* [REQUIRED WORK]
Repeat word for word the opening stretch of the entries, from the first line through the line containing "through tuples of".

[[ GIVEN RECORDS open ]]

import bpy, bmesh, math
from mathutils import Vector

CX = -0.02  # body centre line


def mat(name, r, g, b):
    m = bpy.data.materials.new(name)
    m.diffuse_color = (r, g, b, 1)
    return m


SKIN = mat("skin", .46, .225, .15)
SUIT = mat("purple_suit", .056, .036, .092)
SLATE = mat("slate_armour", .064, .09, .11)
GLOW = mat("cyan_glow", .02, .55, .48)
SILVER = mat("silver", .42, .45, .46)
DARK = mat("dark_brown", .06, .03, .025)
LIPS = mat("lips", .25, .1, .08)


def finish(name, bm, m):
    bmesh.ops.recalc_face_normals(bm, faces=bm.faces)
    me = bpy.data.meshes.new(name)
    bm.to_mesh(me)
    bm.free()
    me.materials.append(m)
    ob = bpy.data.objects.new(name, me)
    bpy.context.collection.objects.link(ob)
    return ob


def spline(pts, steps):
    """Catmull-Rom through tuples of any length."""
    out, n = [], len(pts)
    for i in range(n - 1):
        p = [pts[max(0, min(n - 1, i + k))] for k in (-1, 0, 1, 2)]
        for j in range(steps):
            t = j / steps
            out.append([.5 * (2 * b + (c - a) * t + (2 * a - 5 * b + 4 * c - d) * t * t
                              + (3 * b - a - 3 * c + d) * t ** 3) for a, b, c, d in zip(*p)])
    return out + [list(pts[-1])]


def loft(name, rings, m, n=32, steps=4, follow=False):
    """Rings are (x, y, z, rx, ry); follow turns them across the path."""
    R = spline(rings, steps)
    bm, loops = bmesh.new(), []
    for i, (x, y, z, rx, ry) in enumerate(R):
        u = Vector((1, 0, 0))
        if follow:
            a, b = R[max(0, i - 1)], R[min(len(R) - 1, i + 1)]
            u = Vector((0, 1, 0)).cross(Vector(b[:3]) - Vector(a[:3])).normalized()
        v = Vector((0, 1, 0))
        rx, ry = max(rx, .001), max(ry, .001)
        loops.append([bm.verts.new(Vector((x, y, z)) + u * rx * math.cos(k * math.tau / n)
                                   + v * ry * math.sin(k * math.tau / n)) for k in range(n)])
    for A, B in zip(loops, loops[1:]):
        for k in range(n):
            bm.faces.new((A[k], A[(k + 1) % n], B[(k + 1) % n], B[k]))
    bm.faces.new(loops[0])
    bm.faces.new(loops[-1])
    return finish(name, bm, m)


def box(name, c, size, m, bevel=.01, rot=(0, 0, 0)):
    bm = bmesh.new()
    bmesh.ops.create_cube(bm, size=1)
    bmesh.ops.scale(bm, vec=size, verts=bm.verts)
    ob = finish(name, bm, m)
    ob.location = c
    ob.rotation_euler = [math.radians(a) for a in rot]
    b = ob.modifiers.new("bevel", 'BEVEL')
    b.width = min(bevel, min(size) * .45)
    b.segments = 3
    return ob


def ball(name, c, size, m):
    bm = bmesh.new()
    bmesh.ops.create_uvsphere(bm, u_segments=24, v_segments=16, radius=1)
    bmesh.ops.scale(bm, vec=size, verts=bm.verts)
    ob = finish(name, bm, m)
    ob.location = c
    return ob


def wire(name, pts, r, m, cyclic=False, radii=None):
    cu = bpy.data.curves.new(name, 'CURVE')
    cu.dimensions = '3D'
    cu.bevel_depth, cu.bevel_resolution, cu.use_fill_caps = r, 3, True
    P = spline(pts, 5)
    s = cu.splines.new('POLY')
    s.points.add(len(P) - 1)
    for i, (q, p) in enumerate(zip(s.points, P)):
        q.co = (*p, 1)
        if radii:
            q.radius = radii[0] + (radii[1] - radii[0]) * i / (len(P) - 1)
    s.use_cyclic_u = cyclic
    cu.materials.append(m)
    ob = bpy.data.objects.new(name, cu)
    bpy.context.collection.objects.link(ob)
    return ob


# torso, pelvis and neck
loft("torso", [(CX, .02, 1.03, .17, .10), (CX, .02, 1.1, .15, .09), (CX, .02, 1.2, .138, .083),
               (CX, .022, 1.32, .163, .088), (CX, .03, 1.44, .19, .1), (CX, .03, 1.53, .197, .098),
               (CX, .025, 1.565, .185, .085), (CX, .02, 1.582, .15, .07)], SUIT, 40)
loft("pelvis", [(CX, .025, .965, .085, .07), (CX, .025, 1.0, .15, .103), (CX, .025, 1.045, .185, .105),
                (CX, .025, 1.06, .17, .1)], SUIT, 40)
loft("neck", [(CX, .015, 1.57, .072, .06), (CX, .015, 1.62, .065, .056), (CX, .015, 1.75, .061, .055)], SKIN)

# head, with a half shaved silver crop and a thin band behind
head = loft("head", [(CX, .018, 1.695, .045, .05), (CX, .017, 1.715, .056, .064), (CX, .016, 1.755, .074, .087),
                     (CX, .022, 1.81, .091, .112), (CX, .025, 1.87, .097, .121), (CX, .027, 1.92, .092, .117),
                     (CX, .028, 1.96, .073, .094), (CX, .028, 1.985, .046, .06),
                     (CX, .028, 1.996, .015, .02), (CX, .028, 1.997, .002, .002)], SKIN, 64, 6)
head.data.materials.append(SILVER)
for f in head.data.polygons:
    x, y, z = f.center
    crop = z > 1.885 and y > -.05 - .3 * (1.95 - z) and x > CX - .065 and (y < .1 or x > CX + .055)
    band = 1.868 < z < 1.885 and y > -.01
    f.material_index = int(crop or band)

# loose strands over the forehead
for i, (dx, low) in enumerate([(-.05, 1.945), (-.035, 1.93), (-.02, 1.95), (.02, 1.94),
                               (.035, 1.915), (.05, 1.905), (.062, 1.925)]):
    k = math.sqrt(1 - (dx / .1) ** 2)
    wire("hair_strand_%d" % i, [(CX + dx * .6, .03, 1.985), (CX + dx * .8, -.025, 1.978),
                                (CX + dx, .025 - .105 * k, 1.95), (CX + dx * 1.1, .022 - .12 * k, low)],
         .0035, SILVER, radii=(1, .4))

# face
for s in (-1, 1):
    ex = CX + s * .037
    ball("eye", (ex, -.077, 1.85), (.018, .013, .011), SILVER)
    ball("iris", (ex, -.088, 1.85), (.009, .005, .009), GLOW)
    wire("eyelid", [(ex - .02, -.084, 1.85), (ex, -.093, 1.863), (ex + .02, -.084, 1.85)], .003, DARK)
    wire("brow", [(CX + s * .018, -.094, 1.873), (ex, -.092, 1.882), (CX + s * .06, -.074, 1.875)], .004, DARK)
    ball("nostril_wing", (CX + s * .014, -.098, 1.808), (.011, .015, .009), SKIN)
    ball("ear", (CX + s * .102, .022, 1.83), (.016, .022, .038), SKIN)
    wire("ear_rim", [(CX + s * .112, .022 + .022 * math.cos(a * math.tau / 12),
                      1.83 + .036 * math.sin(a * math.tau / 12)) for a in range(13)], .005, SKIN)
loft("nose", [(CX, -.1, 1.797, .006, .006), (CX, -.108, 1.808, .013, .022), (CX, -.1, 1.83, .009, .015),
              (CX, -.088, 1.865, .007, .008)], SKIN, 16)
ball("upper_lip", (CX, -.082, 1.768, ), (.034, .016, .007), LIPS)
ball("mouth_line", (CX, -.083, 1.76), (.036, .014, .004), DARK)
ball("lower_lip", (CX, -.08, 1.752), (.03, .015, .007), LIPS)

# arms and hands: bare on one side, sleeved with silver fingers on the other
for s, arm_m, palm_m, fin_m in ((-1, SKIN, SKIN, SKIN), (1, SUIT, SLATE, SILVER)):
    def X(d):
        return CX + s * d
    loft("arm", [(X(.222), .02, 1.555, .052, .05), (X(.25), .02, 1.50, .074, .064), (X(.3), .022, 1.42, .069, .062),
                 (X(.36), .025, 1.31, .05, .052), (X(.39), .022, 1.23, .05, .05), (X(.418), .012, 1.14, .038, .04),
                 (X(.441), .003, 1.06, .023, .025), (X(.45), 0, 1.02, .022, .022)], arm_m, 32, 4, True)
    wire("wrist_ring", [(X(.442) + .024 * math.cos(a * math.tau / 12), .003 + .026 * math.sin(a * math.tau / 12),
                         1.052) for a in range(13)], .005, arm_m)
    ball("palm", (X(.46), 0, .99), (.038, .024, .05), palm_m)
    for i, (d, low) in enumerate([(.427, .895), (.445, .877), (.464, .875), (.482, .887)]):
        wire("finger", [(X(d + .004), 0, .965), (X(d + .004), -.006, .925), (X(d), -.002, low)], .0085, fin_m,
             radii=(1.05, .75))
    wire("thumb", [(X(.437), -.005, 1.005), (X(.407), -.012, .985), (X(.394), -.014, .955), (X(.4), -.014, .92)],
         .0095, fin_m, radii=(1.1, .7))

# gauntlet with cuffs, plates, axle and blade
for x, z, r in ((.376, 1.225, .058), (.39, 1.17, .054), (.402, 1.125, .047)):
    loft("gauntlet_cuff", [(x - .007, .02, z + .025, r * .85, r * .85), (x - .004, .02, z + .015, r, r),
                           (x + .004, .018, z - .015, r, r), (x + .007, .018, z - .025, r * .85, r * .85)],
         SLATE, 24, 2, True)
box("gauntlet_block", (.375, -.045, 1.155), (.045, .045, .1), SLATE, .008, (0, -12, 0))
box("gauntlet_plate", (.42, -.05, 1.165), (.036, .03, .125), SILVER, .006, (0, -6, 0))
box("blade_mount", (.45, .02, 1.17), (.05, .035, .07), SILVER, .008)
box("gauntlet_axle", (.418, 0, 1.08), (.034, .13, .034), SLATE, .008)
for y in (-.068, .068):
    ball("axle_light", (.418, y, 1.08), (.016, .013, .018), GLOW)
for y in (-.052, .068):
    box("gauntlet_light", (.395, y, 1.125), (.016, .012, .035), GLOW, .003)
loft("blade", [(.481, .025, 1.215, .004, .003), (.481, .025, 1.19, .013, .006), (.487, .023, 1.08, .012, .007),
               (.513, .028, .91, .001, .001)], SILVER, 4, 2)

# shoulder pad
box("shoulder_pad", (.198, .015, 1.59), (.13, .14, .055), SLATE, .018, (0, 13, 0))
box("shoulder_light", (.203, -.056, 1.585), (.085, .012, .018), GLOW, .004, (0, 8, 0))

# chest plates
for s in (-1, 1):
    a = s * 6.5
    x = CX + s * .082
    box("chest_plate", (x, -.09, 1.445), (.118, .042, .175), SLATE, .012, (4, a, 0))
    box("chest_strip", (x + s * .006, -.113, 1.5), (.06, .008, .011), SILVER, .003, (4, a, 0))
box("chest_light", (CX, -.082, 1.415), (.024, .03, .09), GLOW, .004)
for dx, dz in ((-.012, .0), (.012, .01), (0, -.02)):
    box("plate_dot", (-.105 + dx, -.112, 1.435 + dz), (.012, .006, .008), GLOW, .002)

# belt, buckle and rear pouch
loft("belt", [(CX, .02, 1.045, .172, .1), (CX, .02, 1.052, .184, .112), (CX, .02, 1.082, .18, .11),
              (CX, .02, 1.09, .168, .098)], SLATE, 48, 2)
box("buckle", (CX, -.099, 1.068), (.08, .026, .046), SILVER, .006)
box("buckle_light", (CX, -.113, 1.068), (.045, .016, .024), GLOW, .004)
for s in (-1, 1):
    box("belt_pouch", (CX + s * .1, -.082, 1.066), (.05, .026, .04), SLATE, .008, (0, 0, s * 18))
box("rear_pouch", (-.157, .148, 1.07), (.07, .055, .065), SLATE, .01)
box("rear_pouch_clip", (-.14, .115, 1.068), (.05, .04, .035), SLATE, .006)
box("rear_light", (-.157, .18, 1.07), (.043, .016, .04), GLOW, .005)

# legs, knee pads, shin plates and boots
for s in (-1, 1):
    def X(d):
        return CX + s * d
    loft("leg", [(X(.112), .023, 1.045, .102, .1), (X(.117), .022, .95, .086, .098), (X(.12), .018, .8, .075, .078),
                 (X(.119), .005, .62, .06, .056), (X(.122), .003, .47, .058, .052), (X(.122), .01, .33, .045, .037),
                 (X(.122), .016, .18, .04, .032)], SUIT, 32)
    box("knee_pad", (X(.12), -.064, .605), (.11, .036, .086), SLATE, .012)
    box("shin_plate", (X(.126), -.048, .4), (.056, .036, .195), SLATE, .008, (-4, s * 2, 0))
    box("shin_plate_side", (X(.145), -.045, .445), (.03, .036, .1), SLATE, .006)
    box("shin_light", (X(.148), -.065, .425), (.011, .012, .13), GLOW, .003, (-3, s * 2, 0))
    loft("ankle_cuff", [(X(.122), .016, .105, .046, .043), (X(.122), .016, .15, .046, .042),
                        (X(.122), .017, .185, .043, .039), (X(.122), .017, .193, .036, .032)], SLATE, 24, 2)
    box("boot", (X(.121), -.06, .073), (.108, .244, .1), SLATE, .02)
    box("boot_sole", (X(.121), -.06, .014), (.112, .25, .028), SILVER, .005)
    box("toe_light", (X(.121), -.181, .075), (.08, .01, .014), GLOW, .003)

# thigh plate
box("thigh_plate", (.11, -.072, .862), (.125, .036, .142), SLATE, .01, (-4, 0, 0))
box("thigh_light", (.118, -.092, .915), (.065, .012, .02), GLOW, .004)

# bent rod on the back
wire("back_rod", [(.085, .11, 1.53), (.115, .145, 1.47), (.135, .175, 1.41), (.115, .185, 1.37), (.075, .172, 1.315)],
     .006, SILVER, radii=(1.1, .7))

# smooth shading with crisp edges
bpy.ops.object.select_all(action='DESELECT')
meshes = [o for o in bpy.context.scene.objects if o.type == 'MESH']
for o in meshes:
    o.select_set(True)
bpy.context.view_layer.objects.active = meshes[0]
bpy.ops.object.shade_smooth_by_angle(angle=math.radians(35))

[[ GIVEN RECORDS closed ]]

* [PROBLEM SOLUTION]
import bpy, bmesh, math
from mathutils import Vector

CX = -0.02  # body centre line


def mat(name, r, g, b):
    m = bpy.data.materials.new(name)
    m.diffuse_color = (r, g, b, 1)
    return m


SKIN = mat("skin", .46, .225, .15)
SUIT = mat("purple_suit", .056, .036, .092)
SLATE = mat("slate_armour", .064, .09, .11)
GLOW = mat("cyan_glow", .02, .55, .48)
SILVER = mat("silver", .42, .45, .46)
DARK = mat("dark_brown", .06, .03, .025)
LIPS = mat("lips", .25, .1, .08)


def finish(name, bm, m):
    bmesh.ops.recalc_face_normals(bm, faces=bm.faces)
    me = bpy.data.meshes.new(name)
    bm.to_mesh(me)
    bm.free()
    me.materials.append(m)
    ob = bpy.data.objects.new(name, me)
    bpy.context.collection.objects.link(ob)
    return ob


def spline(pts, steps):
    """Catmull-Rom through tuples of any length."""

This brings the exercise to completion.